- REQUIRED ACTION
In the lines below, output everything from the first line through the line containing "# Plate layout: wide" exactly as it is. Pictures are not part of the output.

- EXERCISE DATA
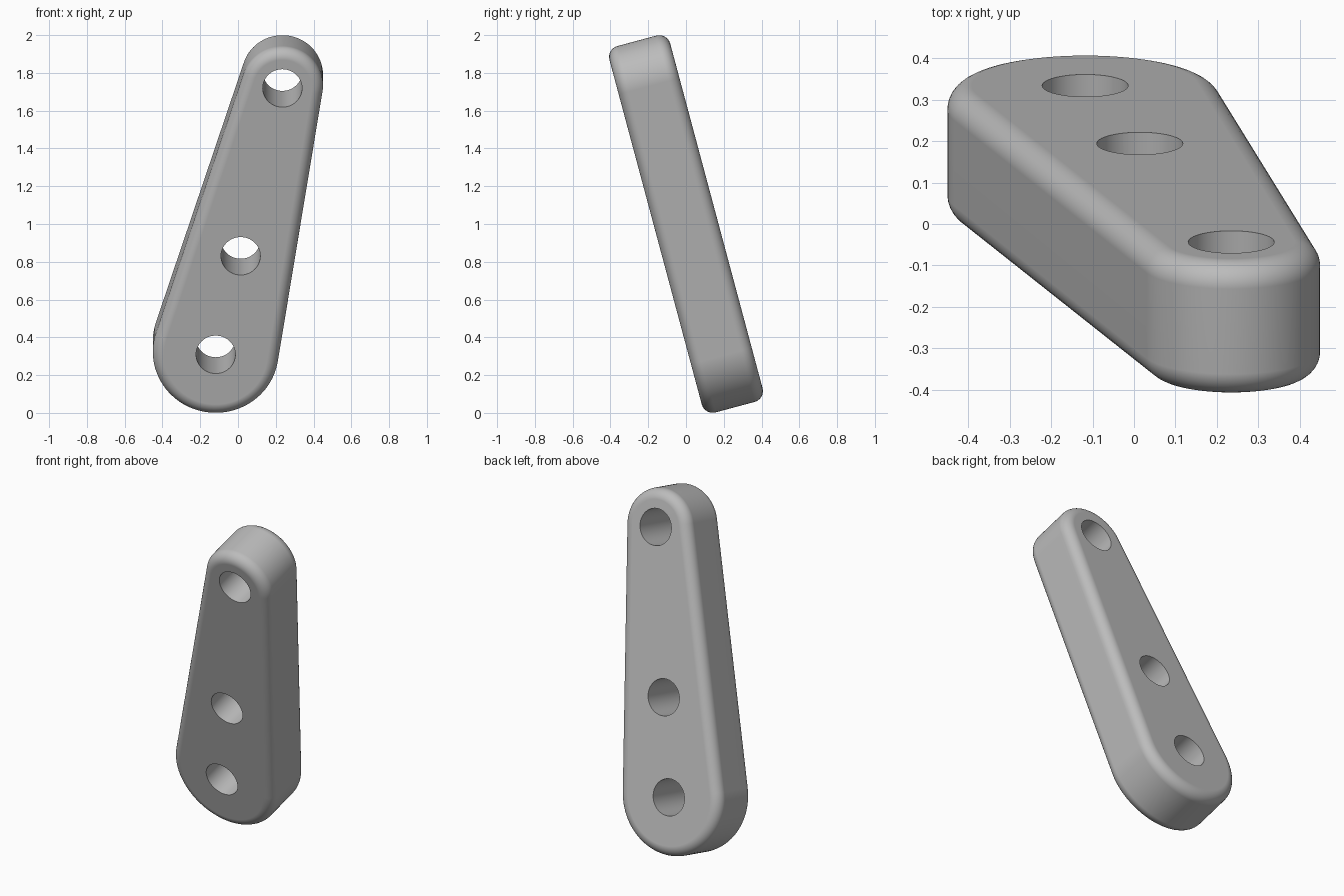
import bpy, bmesh
from math import sin, cos, pi, radians, atan2, acos, hypot
from mathutils import Matrix

cube = bpy.data.objects.get("Cube")
if cube:
    bpy.data.objects.remove(cube, do_unlink=True)

# Plate layout: wide end, middle hole and narrow end as (across, along)
WIDE, MIDDLE, NARROW = (-0.118, -0.671), (0.014, -0.131), (0.235, 0.789)
R_WIDE, R_NARROW, R_HOLE = 0.333, 0.215, 0.104
THICK, FILLET = 0.333, 0.06

# Lean the plate back about the x axis and lift its middle to half height
LEAN = Matrix.Translation((0, 0, 1)) @ Matrix.Rotation(radians(90 + 15), 4, 'X')

grey = bpy.data.materials.new("grey")
grey.use_nodes = True
grey.diffuse_color = (0.5, 0.5, 0.5, 1)
grey.node_tree.nodes["Principled BSDF"].inputs["Base Color"].default_value = (0.5, 0.5, 0.5, 1)


def arc(centre, radius, start, end, steps):
    return [(centre[0] + radius * cos(start + (end - start) * i / steps),
             centre[1] + radius * sin(start + (end - start) * i / steps))
            for i in range(steps + 1)]


def prism(name, outline, depth):
    """Extrude a counter-clockwise outline, centred on the plate's mid plane."""
    bm = bmesh.new()
    face = bm.faces.new([bm.verts.new((x, y, -depth / 2)) for x, y in outline])
    top = bmesh.ops.extrude_face_region(bm, geom=[face])["geom"]
    bmesh.ops.translate(bm, vec=(0, 0, depth),
                        verts=[g for g in top if isinstance(g, bmesh.types.BMVert)])
    bmesh.ops.recalc_face_normals(bm, faces=bm.faces)
    mesh = bpy.data.meshes.new(name)
    bm.to_mesh(mesh)
    bm.free()
    mesh.materials.append(grey)
    obj = bpy.data.objects.new(name, mesh)
    bpy.context.collection.objects.link(obj)
    obj.matrix_world = LEAN
    return obj


# Tapered body: two end arcs joined by their outer tangents
dx, dy = NARROW[0] - WIDE[0], NARROW[1] - WIDE[1]
axis = atan2(dy, dx)
spread = acos((R_WIDE - R_NARROW) / hypot(dx, dy))
outline = (arc(NARROW, R_NARROW, axis - spread, axis + spread, 40)
           + arc(WIDE, R_WIDE, axis + spread, axis - spread + 2 * pi, 48))
arm = prism("tapered_arm", outline, THICK)

# Rounded rims on both faces
rim = arm.modifiers.new("rounded_rim", 'BEVEL')
rim.width = FILLET
rim.segments = 8
rim.limit_method = 'ANGLE'
rim.angle_limit = radians(40)

# Three sharp-edged through holes
cutters = []
for label, centre in (("lower", WIDE), ("middle", MIDDLE), ("upper", NARROW)):
    cutter = prism(label + "_hole_cutter", arc(centre, R_HOLE, 0, 2 * pi, 64)[:-1], THICK * 2)
    cutter.hide_render = True
    cut = arm.modifiers.new(label + "_hole", 'BOOLEAN')
    cut.operation = 'DIFFERENCE'
    cut.solver = 'EXACT'
    cut.object = cutter
    cutters.append(cutter)

for obj in bpy.context.selected_objects:
    obj.select_set(False)
bpy.context.view_layer.objects.active = arm
arm.select_set(True)
for name in [m.name for m in arm.modifiers]:
    bpy.ops.object.modifier_apply(modifier=name)
for cutter in cutters:
    bpy.data.objects.remove(cutter, do_unlink=True)

# Smooth rims and walls, crisp hole edges, flat faces
bpy.ops.object.shade_smooth_by_angle(angle=radians(30))
weighted = arm.modifiers.new("flat_faces", 'WEIGHTED_NORMAL')
weighted.keep_sharp = True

- REPLY TO THE TASK
import bpy, bmesh
from math import sin, cos, pi, radians, atan2, acos, hypot
from mathutils import Matrix

cube = bpy.data.objects.get("Cube")
if cube:
    bpy.data.objects.remove(cube, do_unlink=True)

# Plate layout: wide end, middle hole and narrow end as (across, along)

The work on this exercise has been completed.